START SOURCE MATERIAL

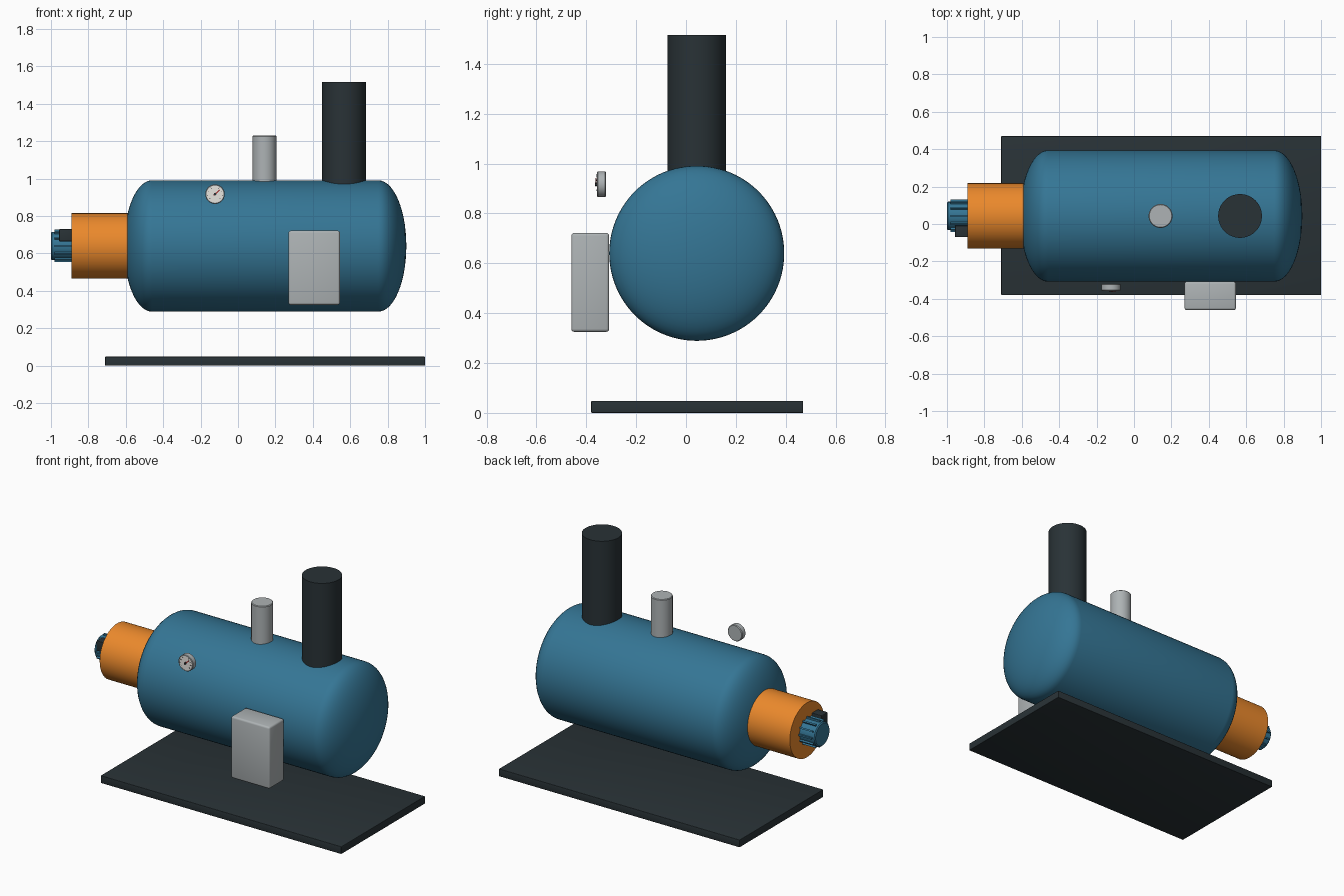
import bpy, bmesh, math
from mathutils import Matrix, Vector

if "Cube" in bpy.data.objects:
    bpy.data.objects.remove(bpy.data.objects["Cube"])

CY, CZ = 0.043, 0.64  # vessel axis


def mat(name, r, g, b):
    m = bpy.data.materials.new(name)
    m.diffuse_color = (r, g, b, 1)
    m.use_nodes = True
    m.node_tree.nodes["Principled BSDF"].inputs["Base Color"].default_value = m.diffuse_color
    return m


BLUE = mat("blue_paint", 0.035, 0.18, 0.30)
DARK = mat("dark_steel", 0.022, 0.032, 0.037)
ORANGE = mat("orange_paint", 0.83, 0.25, 0.025)
GREY = mat("light_grey", 0.42, 0.45, 0.46)
DIAL = mat("dial_white", 0.8, 0.78, 0.74)
RED = mat("needle_red", 0.35, 0.02, 0.02)


def finish(name, bm, material, smooth=True):
    bmesh.ops.recalc_face_normals(bm, faces=bm.faces[:])
    me = bpy.data.meshes.new(name)
    bm.to_mesh(me)
    bm.free()
    ob = bpy.data.objects.new(name, me)
    bpy.context.collection.objects.link(ob)
    me.materials.append(material)
    if smooth:
        bpy.ops.object.select_all(action='DESELECT')
        bpy.context.view_layer.objects.active = ob
        ob.select_set(True)
        bpy.ops.object.shade_smooth_by_angle(angle=math.radians(35))
    return ob


def box(name, lo, hi, material, bevel=0.0, roll=None):
    lo, hi = Vector(lo), Vector(hi)
    bm = bmesh.new()
    bmesh.ops.create_cube(bm, size=1, matrix=Matrix.Translation((lo + hi) / 2)
                          @ Matrix.Diagonal((*(hi - lo), 1)))
    if bevel:
        bmesh.ops.bevel(bm, geom=bm.edges[:], offset=bevel, segments=3,
                        profile=0.5, affect='EDGES')
    if roll:
        bmesh.ops.transform(bm, matrix=roll, verts=bm.verts[:])
    return finish(name, bm, material)


def lathe(name, profile, origin, axis, material, n=64):
    """Revolve (radius, distance) points about an axis through origin."""
    rot = Vector((0, 0, 1)).rotation_difference(Vector(axis)).to_matrix().to_4x4()
    m = Matrix.Translation(origin) @ rot
    bm = bmesh.new()
    rings = []
    for r, h in profile:
        if r < 1e-6:
            rings.append([bm.verts.new(m @ Vector((0, 0, h)))])
        else:
            rings.append([bm.verts.new(m @ Vector((r * math.cos(2 * math.pi * i / n),
                          r * math.sin(2 * math.pi * i / n), h))) for i in range(n)])
    for a, b in zip(rings, rings[1:]):
        for i in range(n):
            j = (i + 1) % n
            if len(a) == 1:
                bm.faces.new((a[0], b[i], b[j]))
            elif len(b) == 1:
                bm.faces.new((a[i], a[j], b[0]))
            else:
                bm.faces.new((a[i], a[j], b[j], b[i]))
    for ring in (rings[0], rings[-1]):
        if len(ring) > 1:
            bm.faces.new(ring)
    return finish(name, bm, material)


# base plate
box("base_plate", (-0.71, -0.38, 0), (1.0, 0.47, 0.048), DARK, 0.003)

# pressure vessel with elliptical dished heads
R, D, X0, X1 = 0.351, 0.15, -0.46, 0.75
quarter = [math.pi / 2 * i / 14 for i in range(15)]
left = [(R * math.sin(a), X0 - D * math.cos(a)) for a in quarter]
right = [(r, X0 + X1 - x) for r, x in reversed(left)]
lathe("boiler_shell", left + right, (0, CY, CZ), (1, 0, 0), BLUE, 96)

# chimney and steam outlet
lathe("chimney", [(0.117, 0.93), (0.117, 1.516)], (0.567, CY, 0), (0, 0, 1), DARK)
lathe("steam_outlet", [(0.064, 0.94), (0.064, 1.226), (0.06, 1.23)],
      (0.142, CY, 0), (0, 0, 1), GREY, 48)

# burner housing
lathe("burner_housing", [(0.175, -0.89), (0.175, -0.57)], (0, CY, CZ), (1, 0, 0), ORANGE)

# burner motor with cooling fins
lathe("burner_motor", [(0.07, -1.0), (0.076, -0.994), (0.076, -0.88)],
      (0, CY, CZ), (1, 0, 0), BLUE, 48)
pivot = Matrix.Translation((0, CY, CZ))
for i in range(12):
    turn = pivot @ Matrix.Rotation(2 * math.pi * i / 12, 4, 'X')
    box(f"motor_fin_{i + 1}", (-0.982, -0.005, 0.07), (-0.885, 0.005, 0.087), BLUE, roll=turn)
box("motor_terminal_box", (-0.957, -0.07, 0.665), (-0.885, -0.008, 0.73), DARK, 0.004)

# control cabinet
box("control_cabinet", (0.27, -0.46, 0.325), (0.545, -0.308, 0.722), GREY, 0.012)

# pressure gauge: case, dial, ticks and needle
GX, GZ = -0.123, 0.917
lathe("gauge_case", [(0.048, -0.32), (0.052, -0.324), (0.052, -0.353), (0.049, -0.357),
      (0.045, -0.357), (0.045, -0.354)], (GX, 0, GZ), (0, 1, 0), GREY, 48)
lathe("gauge_dial", [(0.045, -0.353), (0.045, -0.356)], (GX, 0, GZ), (0, 1, 0), DIAL, 48)
hub = Matrix.Translation((GX, 0, GZ))
for i in range(9):
    turn = hub @ Matrix.Rotation(math.radians(-130 + 32.5 * i), 4, 'Y')
    box(f"gauge_tick_{i + 1}", (-0.001, -0.358, 0.033), (0.001, -0.355, 0.042), DARK, roll=turn)
box("gauge_needle", (-0.003, -0.362, -0.01), (0.003, -0.359, 0.034), RED,
    roll=hub @ Matrix.Rotation(math.radians(48), 4, 'Y'))
lathe("gauge_hub", [(0.007, -0.355), (0.007, -0.364)], (GX, 0, GZ), (0, 1, 0), DARK, 24)
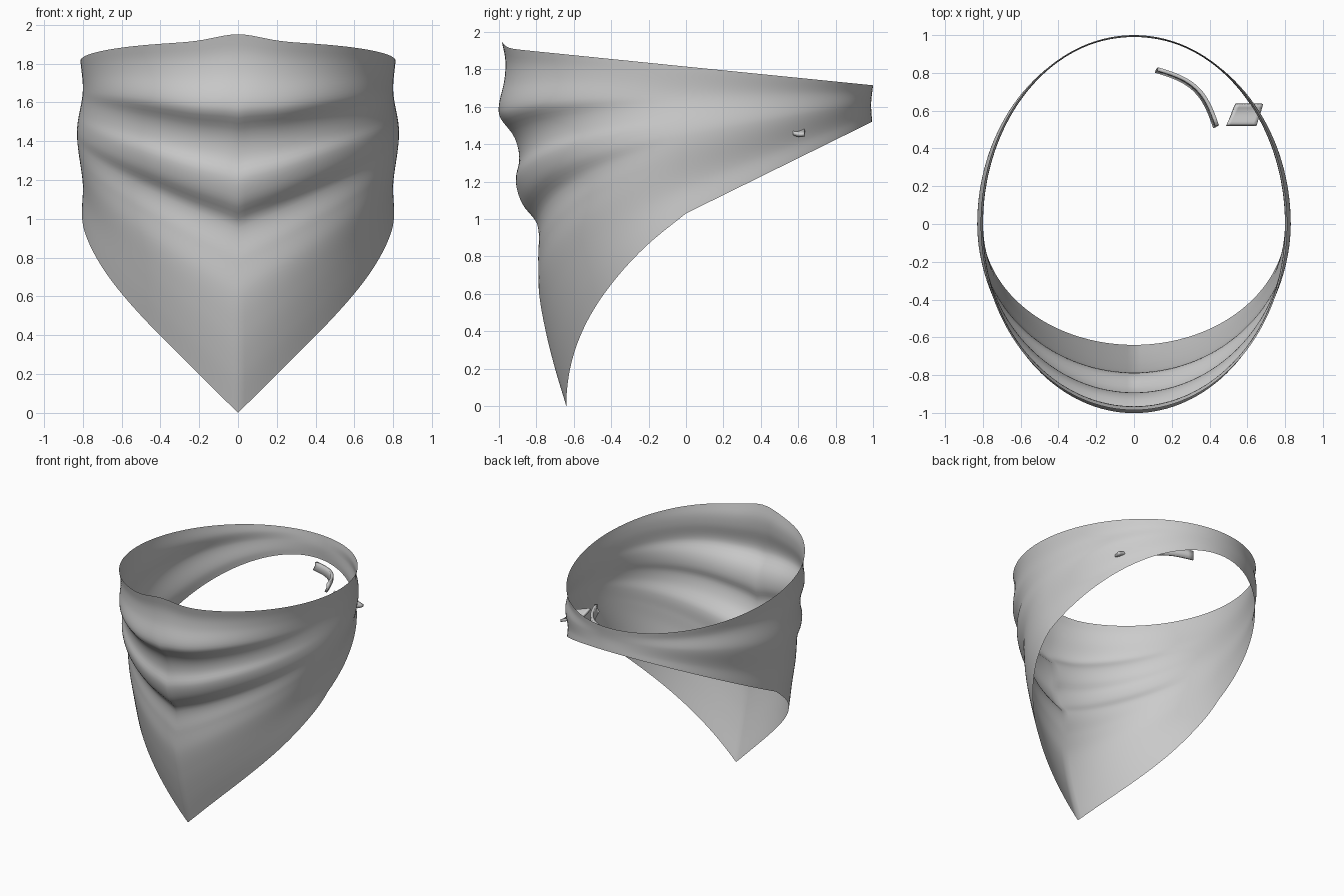
import bpy, bmesh
from math import sin, cos, pi, degrees, exp

if "Cube" in bpy.data.objects:
    bpy.data.objects.remove(bpy.data.objects["Cube"])


def curve(pts, t):
    """Smooth interpolation through (t, value) points."""
    n = len(pts)
    slope = []
    for i in range(n):
        a, b = pts[max(i - 1, 0)], pts[min(i + 1, n - 1)]
        slope.append((b[1] - a[1]) / (b[0] - a[0]))
    i = 0
    while i < n - 2 and t > pts[i + 1][0]:
        i += 1
    (t0, p0), (t1, p1) = pts[i], pts[i + 1]
    h = t1 - t0
    u = min(max((t - t0) / h, 0), 1)
    return ((2*u**3 - 3*u*u + 1) * p0 + (u**3 - 2*u*u + u) * h * slope[i]
            + (3*u*u - 2*u**3) * p1 + (u**3 - u*u) * h * slope[i + 1])


def sheet(name, rows, closed=False, thickness=0):
    """Quad surface through rows of points."""
    bm = bmesh.new()
    grid = [[bm.verts.new(p) for p in row] for row in rows]
    n = len(grid[0])
    for a, b in zip(grid, grid[1:]):
        for i in range(n if closed else n - 1):
            j = (i + 1) % n
            bm.faces.new((a[i], a[j], b[j], b[i]))
    me = bpy.data.meshes.new(name)
    bm.to_mesh(me)
    bm.free()
    for p in me.polygons:
        p.use_smooth = True
    ob = bpy.data.objects.new(name, me)
    bpy.context.collection.objects.link(ob)
    if thickness:
        mod = ob.modifiers.new("thickness", 'SOLIDIFY')
        mod.thickness = thickness
        mod.offset = 0
    return ob


# Folded front profile: height on the centre line -> depth in front
FRONT = [(0, .64), (.2, .70), (.4, .75), (.6, .785), (.78, .79), (.97, .795),
         (1.08, .875), (1.2, .91), (1.3, .892), (1.38, .898), (1.45, .925),
         (1.56, 1.0), (1.75, .97), (1.85, .966), (1.95, .985)]
# Side and back folds: fraction of cloth height -> radius
SIDE = [(0, .805), (.2, .80), (.53, .83), (.8, .80), (1, .812)]
BACK = [(0, .995), (.5, .99), (1, 1.0)]
# Lower edge: degrees from front -> height
HEM = [(0, 0), (14.5, .2), (30, .4), (48.6, .62), (70, .85), (90, 1.03)]


def cloth_point(th, v):
    c = cos(th)
    a = abs(degrees(th))
    low = curve(HEM, a) if a <= 90 else 1.03 - .49 * c
    top = 1.815 + .1 * c + .036 * exp(-(th / .2) ** 2)
    ry = curve(FRONT, v * 1.95) if c > 0 else curve(BACK, v)
    return (curve(SIDE, v) * sin(th), -ry * c, low + (top - low) * v)


# Neckerchief cloth
SEG, ROWS = 144, 72
angles = [2 * pi * i / SEG for i in range(SEG)]
angles = [t - 2 * pi if t > pi else t for t in angles]
sheet("neckerchief", [[cloth_point(t, r / ROWS) for t in angles]
                      for r in range(ROWS + 1)], closed=True)

# Inner tail of the knot: narrow curved strip
rows = []
for i in range(13):
    t = i / 12
    x = .125 + .315 * t + .05 * sin(pi * t)
    y = .82 - .30 * t + .05 * sin(pi * t)
    z = 1.555 + .02 * t
    rows.append([(x - .012, y - .01, z - .035), (x, y, z), (x, y, z + .03)])
sheet("inner_knot_tail", rows, thickness=.02)

# Outer tail of the knot: small flared flap poking through the cloth
rows = []
for i in range(9):
    t = i / 8
    row = []
    for j in range(7):
        s = j / 6
        x = (.49 + .16 * t) * (1 - s) + (.54 + .14 * t) * s
        y = .525 + .11 * s
        z = 1.555 - .055 * t - .05 * s - .02 * sin(pi * s)
        row.append((x, y, z))
    rows.append(row)
sheet("outer_knot_tail", rows, thickness=.02)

END SOURCE MATERIAL

• [YOUR ASSIGNMENT]
Go line by line through the material above and return each one that includes "profile".

• [WRITTEN RESPONSE]
                        profile=0.5, affect='EDGES')
def lathe(name, profile, origin, axis, material, n=64):
    for r, h in profile:
# Folded front profile: height on the centre line -> depth in front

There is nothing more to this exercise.